That idea is no longer necessary for the Yankees because the starting rotation has become the club’s greatest strength. Tanaka fired seven shutout innings to help push the Yankees ahead of the Astros in the ALCS, three games to two. They are now one win away from reaching the World Series for the first time since 2009.

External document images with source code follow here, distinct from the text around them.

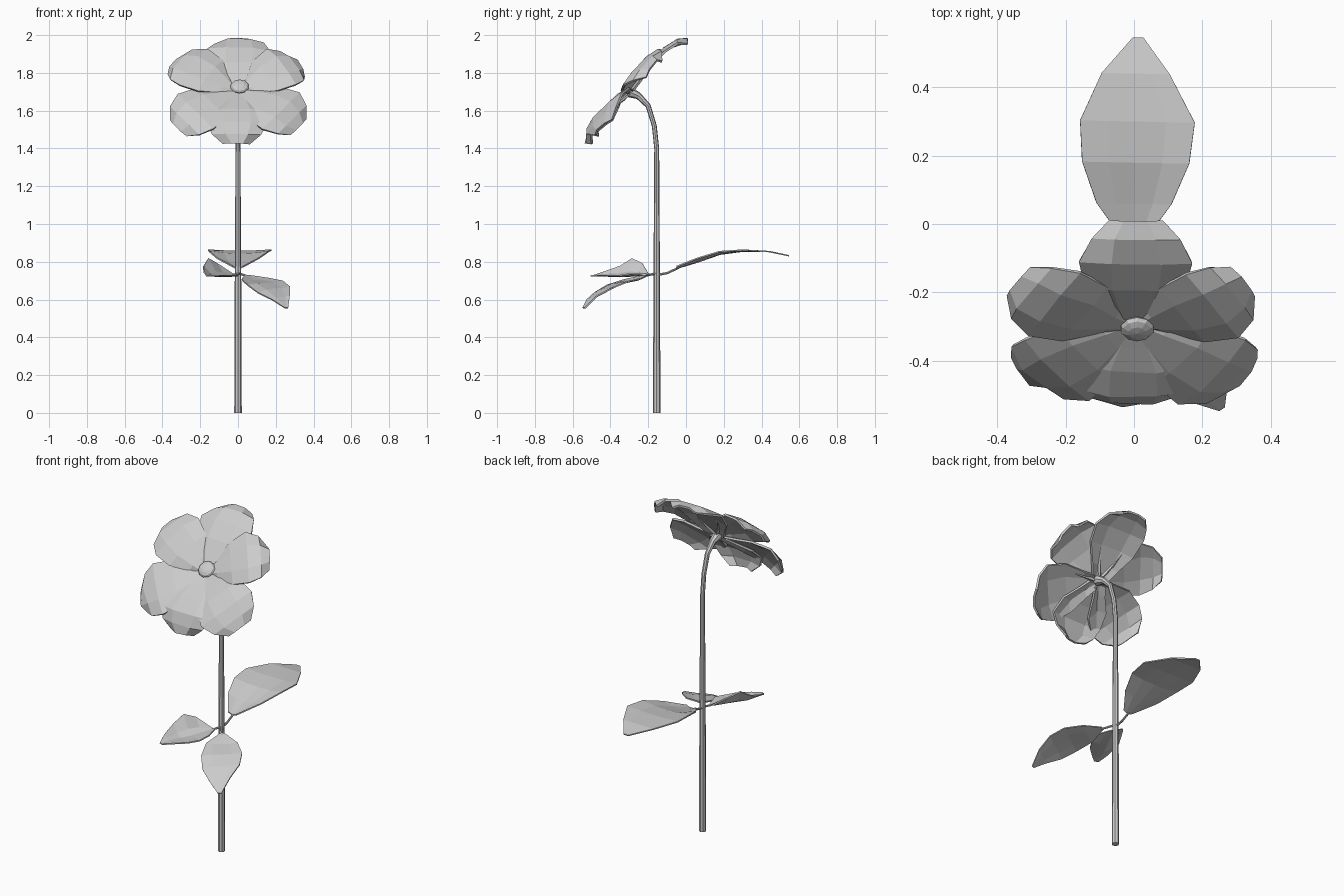
import bpy, bmesh, math, random
from mathutils import Vector, Matrix

if "Cube" in bpy.data.objects:
    bpy.data.objects.remove(bpy.data.objects["Cube"])

random.seed(4)


def sheet(name, rows, thickness):
    """Thin solid skin over a grid of points."""
    bm = bmesh.new()
    grid = [[bm.verts.new(p) for p in row] for row in rows]
    for a, b in zip(grid, grid[1:]):
        for i in range(len(a) - 1):
            bm.faces.new((a[i], a[i + 1], b[i + 1], b[i]))
    bmesh.ops.recalc_face_normals(bm, faces=bm.faces)
    me = bpy.data.meshes.new(name)
    bm.to_mesh(me)
    bm.free()
    ob = bpy.data.objects.new(name, me)
    bpy.context.collection.objects.link(ob)
    mod = ob.modifiers.new("thickness", 'SOLIDIFY')
    mod.thickness = thickness
    mod.offset = 0
    return ob


def tube(name, points):
    """Eight-sided tapering tube; points are (x, y, z, radius)."""
    cu = bpy.data.curves.new(name, 'CURVE')
    cu.dimensions = '3D'
    cu.bevel_depth = 1
    cu.bevel_resolution = 2
    cu.use_fill_caps = True
    sp = cu.splines.new('POLY')
    sp.points.add(len(points) - 1)
    for p, (x, y, z, r) in zip(sp.points, points):
        p.co = (x, y, z, 1)
        p.radius = r
    sp.use_smooth = False
    ob = bpy.data.objects.new(name, cu)
    bpy.context.collection.objects.link(ob)
    return ob


# Stem, bending forward under the bloom and flaring into it
tube("stem", [(0, -.155, 0, .02), (0, -.155, .75, .017), (0, -.155, 1.4, .013),
              (0, -.168, 1.52, .013), (0, -.2, 1.625, .014),
              (0, -.25, 1.677, .018), (0, -.30, 1.70, .03)])

# Bloom frame: tilted plane with U across, V up the face, N out of it
O = Vector((0, -.315, 1.715))
U = Vector((1, 0, 0))
V = Vector((0, .70, .714))
N = Vector((0, -.714, .70))

# Petal stations: fraction of length, half width, height above the plane
STATIONS = [(.05, .025, -.012), (.2, .065, 0), (.45, .14, .022),
            (.72, .165, .032), (.9, .135, .012), (1, .075, -.02)]


def petal(name, angle, length, width, lift, base):
    a = math.radians(angle)
    along = U * math.cos(a) + V * math.sin(a)
    across = U * -math.sin(a) + V * math.cos(a)
    rows = []
    for f, w, h in STATIONS:
        row = []
        w = w * width + base * max(0, .6 - f)
        for t in (-1, -.45, .45, 1):
            j = random.uniform(-.006, .006) * f
            rr = f * length - .015 * t * t * f + j
            hh = h + lift * f - .018 * t * t + j
            row.append(O + along * rr + across * (w * t + j) + N * hh)
        rows.append(row)
    sheet(name, rows, .012)


for args in [("petal_top", 89, .415, .98, -.025, .06),
             ("petal_upper_right", 30, .38, .92, .01, 0),
             ("petal_lower_right", -36, .405, 1, -.02, .03),
             ("petal_bottom", -91, .355, .96, -.03, .06),
             ("petal_lower_left", 216, .40, .96, -.03, .02),
             ("petal_upper_left", 150, .395, .92, .012, 0)]:
    petal(*args)

# Button at the centre of the bloom
bm = bmesh.new()
bmesh.ops.create_uvsphere(bm, u_segments=10, v_segments=6, radius=1)
frame = Matrix((U, V, N)).transposed().to_4x4()
bm.transform(Matrix.Translation(O + N * .004 + V * .015 + U * .009) @ frame
             @ Matrix.Diagonal((.05, .048, .02, 1)))
me = bpy.data.meshes.new("flower_centre")
bm.to_mesh(me)
bm.free()
bpy.context.collection.objects.link(bpy.data.objects.new("flower_centre", me))


def leaf(name, stations):
    """stations: midrib x, y, z, half width, left edge lift, right edge lift."""
    first, last = Vector(stations[0][:2]), Vector(stations[-1][:2])
    d = (last - first).normalized()
    left = Vector((-d.y, d.x, 0))
    rows = []
    for x, y, z, w, ll, rl in stations:
        c = Vector((x, y, z))
        rows.append([c + left * w * t + Vector((0, 0, lift * t * t))
                     for t, lift in ((1, ll), (.5, ll), (0, 0), (-.5, rl), (-1, rl))])
    sheet(name, rows, .007)


# Three leaves and their stalks
leaf("leaf_back", [(0, -.05, .765, .03, .01, .01), (0, .06, .798, .11, .02, .02),
                   (.005, .18, .84, .157, .014, .014), (.01, .3, .856, .168, .006, .006),
                   (.005, .44, .854, .10, 0, 0), (.012, .545, .832, .016, 0, 0)])
leaf("leaf_front_right", [(.045, -.21, .728, .012, 0, 0), (.09, -.28, .7, .085, .012, .005),
                          (.145, -.36, .685, .11, .012, -.01), (.19, -.43, .655, .1, .012, -.02),
                          (.228, -.495, .608, .055, .015, -.01), (.257, -.54, .555, .01, 0, 0)])
leaf("leaf_front_left", [(-.02, -.20, .733, .01, 0, 0), (-.05, -.26, .727, .07, .01, .065),
                         (-.08, -.32, .722, .085, .005, .095), (-.11, -.38, .722, .08, .005, .055),
                         (-.14, -.45, .727, .045, 0, .02), (-.155, -.5, .725, .012, 0, 0)])
tube("stalk_back", [(0, -.155, .73, .007), (0, -.1, .74, .006), (0, -.04, .768, .006)])
tube("stalk_front_right", [(0, -.155, .74, .007), (.05, -.22, .724, .005)])
tube("stalk_front_left", [(0, -.155, .735, .007), (-.025, -.21, .731, .005)])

It hasn’t just been Tanaka. Since Game 3 of the ALDS, Yankees pitchers have made eight starts spanning 46 1/3 innings. They have allowed 10 runs (nine earned) on 25 hits and 12 walks with 45 strikeouts. That’s a 1.75 ERA with an 8.74 K/9 and 2.33 BB/9. In five of those eight starts, the starter went at least six innings, which has helped preserve the freshness and longevity of the bullpen.

Here’s the full list of performances for Yankee starters this postseason:

Game Starter IP H R ER BB SO HR
AL WC Luis Severino 1/3 4 3 3 1 0 2
ALDS 1 Sonny Gray 3 1/3 3 3 3 4 2 1
ALDS 2 CC Sabathia 5 1/3 3 4 2 3 5 0
ALDS 3 Masahiro Tanaka 7 3 0 0 1 7 0
ALDS 4 Luis Severino 7 4 3 3 1 9 2
ALDS 5 CC Sabathia 4 1/3 5 2 2 0 9 0
ALCS 1 Masahiro Tanaka 6 4 2 2 1 3 0
ALCS 2 Luis Severino 4 2 1 1 2 0 1
ALCS 3 CC Sabathia 6 3 0 0 4 5 0
ALCS 4 Sonny Gray 5 1 2 1 2 4 0
ALCS 5 Masahiro Tanaka 7 3 0 0 1 8 0
TOTAL 55 1/3 35 20 17 20 52 6

In particular, if you hone in on the ALCS starts specifically, Yankee starters have pitched 28 innings, allowing five runs (four earned) on 13 hits and 10 walks with 20 strikeouts. That’s a 1.61 ERA.

While the Yankees’ biggest weakness has become a strength, the Astros’ biggest weakness — the bullpen — has become an even bigger weakness. This is why the Yankees, who won 10 fewer games than the Astros during the regular season, are one win away from reaching the World Series and the Astros are not.